[Saved entries]

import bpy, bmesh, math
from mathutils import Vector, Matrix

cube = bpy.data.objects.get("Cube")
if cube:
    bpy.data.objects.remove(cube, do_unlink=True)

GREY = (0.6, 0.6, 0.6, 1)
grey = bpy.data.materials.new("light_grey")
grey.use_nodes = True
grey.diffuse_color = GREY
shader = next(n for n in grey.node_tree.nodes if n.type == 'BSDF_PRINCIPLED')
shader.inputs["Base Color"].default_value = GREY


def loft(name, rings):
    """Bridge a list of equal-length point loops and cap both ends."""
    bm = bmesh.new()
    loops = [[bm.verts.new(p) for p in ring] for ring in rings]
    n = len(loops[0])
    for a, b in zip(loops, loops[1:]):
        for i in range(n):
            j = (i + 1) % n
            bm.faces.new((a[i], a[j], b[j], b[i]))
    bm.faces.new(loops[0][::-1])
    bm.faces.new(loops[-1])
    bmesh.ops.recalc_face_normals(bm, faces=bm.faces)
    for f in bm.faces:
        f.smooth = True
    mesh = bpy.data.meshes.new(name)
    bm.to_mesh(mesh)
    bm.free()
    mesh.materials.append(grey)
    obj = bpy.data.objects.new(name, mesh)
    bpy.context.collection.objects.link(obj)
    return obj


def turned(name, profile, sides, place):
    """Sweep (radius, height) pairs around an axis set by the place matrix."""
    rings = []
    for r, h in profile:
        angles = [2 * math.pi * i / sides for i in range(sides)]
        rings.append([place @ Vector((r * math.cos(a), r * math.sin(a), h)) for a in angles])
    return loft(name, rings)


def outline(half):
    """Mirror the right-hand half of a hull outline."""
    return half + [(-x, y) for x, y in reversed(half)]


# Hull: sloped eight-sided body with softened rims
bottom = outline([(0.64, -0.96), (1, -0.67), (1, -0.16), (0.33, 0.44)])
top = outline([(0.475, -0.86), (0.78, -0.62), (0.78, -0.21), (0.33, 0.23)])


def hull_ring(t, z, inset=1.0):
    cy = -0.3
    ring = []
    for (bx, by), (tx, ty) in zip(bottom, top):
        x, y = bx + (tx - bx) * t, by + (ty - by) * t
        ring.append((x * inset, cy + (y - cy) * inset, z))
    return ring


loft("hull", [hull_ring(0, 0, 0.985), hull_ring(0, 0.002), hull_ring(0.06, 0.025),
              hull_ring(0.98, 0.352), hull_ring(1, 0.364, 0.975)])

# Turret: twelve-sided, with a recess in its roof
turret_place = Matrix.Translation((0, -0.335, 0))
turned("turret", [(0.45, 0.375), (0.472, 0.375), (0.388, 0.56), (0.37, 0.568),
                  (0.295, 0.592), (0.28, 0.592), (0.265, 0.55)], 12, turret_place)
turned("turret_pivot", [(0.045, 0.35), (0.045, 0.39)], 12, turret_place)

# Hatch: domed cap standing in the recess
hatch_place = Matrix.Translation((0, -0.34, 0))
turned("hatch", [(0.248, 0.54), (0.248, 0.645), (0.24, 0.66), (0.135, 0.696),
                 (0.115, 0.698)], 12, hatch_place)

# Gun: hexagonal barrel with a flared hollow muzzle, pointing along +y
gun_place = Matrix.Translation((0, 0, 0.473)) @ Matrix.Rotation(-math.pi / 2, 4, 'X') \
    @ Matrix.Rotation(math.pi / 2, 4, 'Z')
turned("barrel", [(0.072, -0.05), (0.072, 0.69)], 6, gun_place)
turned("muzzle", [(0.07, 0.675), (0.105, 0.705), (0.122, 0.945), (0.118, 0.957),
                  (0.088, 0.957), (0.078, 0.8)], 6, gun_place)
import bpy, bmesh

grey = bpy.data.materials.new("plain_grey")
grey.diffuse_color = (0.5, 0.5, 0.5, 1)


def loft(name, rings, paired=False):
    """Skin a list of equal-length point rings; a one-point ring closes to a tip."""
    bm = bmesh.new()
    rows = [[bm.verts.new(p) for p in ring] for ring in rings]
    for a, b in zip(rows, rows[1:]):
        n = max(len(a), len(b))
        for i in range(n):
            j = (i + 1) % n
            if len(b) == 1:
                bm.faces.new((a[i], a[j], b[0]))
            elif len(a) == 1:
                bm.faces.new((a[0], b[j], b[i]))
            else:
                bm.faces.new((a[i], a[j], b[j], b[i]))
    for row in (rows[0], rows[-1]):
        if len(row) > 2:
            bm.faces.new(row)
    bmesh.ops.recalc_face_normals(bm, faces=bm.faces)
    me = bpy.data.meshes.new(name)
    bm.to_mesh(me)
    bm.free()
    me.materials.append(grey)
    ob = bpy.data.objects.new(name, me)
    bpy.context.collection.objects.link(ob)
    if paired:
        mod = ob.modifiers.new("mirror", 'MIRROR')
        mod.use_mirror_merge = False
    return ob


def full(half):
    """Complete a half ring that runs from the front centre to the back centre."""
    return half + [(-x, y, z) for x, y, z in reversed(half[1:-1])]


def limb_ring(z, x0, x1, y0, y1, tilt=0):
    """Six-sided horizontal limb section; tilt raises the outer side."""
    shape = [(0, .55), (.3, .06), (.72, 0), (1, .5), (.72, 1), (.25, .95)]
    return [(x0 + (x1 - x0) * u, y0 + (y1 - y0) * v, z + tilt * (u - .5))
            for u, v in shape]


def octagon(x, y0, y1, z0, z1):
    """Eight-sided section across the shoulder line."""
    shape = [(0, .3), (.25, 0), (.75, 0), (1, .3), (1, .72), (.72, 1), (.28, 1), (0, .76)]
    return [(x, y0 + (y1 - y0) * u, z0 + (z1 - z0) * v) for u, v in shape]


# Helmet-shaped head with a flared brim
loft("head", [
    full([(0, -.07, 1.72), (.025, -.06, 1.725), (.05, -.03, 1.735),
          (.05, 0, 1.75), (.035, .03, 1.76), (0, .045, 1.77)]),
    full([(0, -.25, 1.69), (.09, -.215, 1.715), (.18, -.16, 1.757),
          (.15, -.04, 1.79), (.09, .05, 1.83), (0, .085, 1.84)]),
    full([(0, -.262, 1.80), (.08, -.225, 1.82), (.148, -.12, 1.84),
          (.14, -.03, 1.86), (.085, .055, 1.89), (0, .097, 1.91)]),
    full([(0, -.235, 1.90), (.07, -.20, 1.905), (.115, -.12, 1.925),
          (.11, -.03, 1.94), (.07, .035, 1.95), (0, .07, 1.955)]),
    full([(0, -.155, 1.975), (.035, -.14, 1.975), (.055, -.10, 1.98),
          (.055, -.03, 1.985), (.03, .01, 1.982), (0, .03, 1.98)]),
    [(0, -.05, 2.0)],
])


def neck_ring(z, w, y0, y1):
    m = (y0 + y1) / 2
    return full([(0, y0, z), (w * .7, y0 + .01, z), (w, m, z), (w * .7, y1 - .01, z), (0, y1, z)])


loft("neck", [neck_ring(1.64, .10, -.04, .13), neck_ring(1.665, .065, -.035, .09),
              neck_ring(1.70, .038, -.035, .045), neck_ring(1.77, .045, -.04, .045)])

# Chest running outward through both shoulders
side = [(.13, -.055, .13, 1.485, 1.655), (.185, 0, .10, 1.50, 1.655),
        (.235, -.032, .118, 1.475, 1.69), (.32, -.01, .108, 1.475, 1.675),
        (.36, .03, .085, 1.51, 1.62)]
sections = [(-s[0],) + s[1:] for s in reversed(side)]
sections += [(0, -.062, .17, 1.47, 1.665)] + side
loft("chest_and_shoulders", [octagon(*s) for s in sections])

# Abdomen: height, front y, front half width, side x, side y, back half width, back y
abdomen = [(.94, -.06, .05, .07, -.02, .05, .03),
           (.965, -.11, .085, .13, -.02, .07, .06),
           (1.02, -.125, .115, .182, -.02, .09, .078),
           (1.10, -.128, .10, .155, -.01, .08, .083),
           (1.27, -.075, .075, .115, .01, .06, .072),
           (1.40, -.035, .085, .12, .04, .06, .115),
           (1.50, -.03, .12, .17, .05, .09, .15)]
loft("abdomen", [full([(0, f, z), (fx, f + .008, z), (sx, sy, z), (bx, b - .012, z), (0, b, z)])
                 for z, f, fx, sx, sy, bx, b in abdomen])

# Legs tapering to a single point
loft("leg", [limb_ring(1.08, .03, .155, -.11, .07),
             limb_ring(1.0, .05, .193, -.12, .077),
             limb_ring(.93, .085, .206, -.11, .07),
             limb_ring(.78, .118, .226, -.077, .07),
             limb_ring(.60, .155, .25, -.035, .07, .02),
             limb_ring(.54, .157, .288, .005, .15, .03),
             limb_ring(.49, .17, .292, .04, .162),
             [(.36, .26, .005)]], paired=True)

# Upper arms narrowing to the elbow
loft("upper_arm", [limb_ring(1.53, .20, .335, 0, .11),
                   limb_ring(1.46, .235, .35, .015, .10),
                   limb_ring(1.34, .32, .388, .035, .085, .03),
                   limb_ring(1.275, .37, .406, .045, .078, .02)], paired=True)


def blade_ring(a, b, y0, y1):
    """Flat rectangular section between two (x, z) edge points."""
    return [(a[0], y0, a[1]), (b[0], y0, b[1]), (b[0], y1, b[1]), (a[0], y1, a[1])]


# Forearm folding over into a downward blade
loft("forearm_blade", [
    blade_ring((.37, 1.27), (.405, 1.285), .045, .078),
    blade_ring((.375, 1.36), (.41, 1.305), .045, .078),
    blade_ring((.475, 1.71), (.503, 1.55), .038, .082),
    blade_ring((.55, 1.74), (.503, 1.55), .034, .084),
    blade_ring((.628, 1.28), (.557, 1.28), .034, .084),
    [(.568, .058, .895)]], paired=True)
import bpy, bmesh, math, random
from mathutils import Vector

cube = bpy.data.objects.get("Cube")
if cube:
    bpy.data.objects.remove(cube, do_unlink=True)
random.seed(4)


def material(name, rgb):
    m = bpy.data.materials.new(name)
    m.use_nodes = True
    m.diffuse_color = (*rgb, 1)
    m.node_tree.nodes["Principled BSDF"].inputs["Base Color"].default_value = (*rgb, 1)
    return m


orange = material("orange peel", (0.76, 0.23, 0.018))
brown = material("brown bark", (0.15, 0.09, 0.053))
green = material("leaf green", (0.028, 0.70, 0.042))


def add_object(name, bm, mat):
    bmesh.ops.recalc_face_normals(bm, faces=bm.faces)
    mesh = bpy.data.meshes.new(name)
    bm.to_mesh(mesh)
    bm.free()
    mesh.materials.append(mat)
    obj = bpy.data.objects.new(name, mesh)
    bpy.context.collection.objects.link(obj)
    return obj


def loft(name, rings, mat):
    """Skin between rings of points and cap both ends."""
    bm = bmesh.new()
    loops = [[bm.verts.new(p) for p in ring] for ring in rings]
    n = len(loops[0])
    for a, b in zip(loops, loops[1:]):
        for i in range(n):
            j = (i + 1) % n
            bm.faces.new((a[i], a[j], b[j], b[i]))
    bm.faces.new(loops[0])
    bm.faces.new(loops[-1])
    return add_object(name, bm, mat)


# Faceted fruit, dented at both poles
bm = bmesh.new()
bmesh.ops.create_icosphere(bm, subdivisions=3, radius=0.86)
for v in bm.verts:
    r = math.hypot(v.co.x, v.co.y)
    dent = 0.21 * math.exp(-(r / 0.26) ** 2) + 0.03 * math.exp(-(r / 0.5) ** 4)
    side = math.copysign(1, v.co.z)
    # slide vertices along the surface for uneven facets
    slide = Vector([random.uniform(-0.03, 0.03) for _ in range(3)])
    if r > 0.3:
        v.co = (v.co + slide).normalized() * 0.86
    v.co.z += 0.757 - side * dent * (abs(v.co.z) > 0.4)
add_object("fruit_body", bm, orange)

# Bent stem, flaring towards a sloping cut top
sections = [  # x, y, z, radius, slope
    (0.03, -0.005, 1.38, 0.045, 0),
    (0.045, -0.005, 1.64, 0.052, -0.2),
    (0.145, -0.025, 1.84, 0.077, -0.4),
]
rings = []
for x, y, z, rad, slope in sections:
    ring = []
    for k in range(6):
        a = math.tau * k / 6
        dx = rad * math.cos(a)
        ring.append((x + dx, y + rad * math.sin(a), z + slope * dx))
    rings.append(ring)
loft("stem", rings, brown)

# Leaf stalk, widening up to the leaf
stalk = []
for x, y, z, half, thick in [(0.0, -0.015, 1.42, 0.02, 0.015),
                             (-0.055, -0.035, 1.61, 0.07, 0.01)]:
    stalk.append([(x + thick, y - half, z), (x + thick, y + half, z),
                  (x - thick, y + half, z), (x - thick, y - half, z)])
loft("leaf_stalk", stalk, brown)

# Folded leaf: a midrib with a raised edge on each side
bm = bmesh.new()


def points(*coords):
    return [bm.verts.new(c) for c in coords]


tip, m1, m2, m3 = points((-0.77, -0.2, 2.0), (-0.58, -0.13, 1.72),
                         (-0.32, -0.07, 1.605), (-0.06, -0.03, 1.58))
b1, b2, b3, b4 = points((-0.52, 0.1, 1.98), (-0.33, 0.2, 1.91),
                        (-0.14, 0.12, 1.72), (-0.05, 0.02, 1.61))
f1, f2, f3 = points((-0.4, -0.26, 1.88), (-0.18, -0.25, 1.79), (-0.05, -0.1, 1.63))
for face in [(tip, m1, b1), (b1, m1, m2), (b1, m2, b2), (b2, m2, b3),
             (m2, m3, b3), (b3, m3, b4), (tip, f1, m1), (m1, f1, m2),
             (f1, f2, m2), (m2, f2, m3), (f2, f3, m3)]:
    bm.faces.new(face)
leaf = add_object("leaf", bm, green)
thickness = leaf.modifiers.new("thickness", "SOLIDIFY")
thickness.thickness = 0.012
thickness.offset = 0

Directions —
Copy exactly, and only, the lines from the line that contains "bm.faces.new(face)" through the end of the data above.

Answer below —
    bm.faces.new(face)
leaf = add_object("leaf", bm, green)
thickness = leaf.modifiers.new("thickness", "SOLIDIFY")
thickness.thickness = 0.012
thickness.offset = 0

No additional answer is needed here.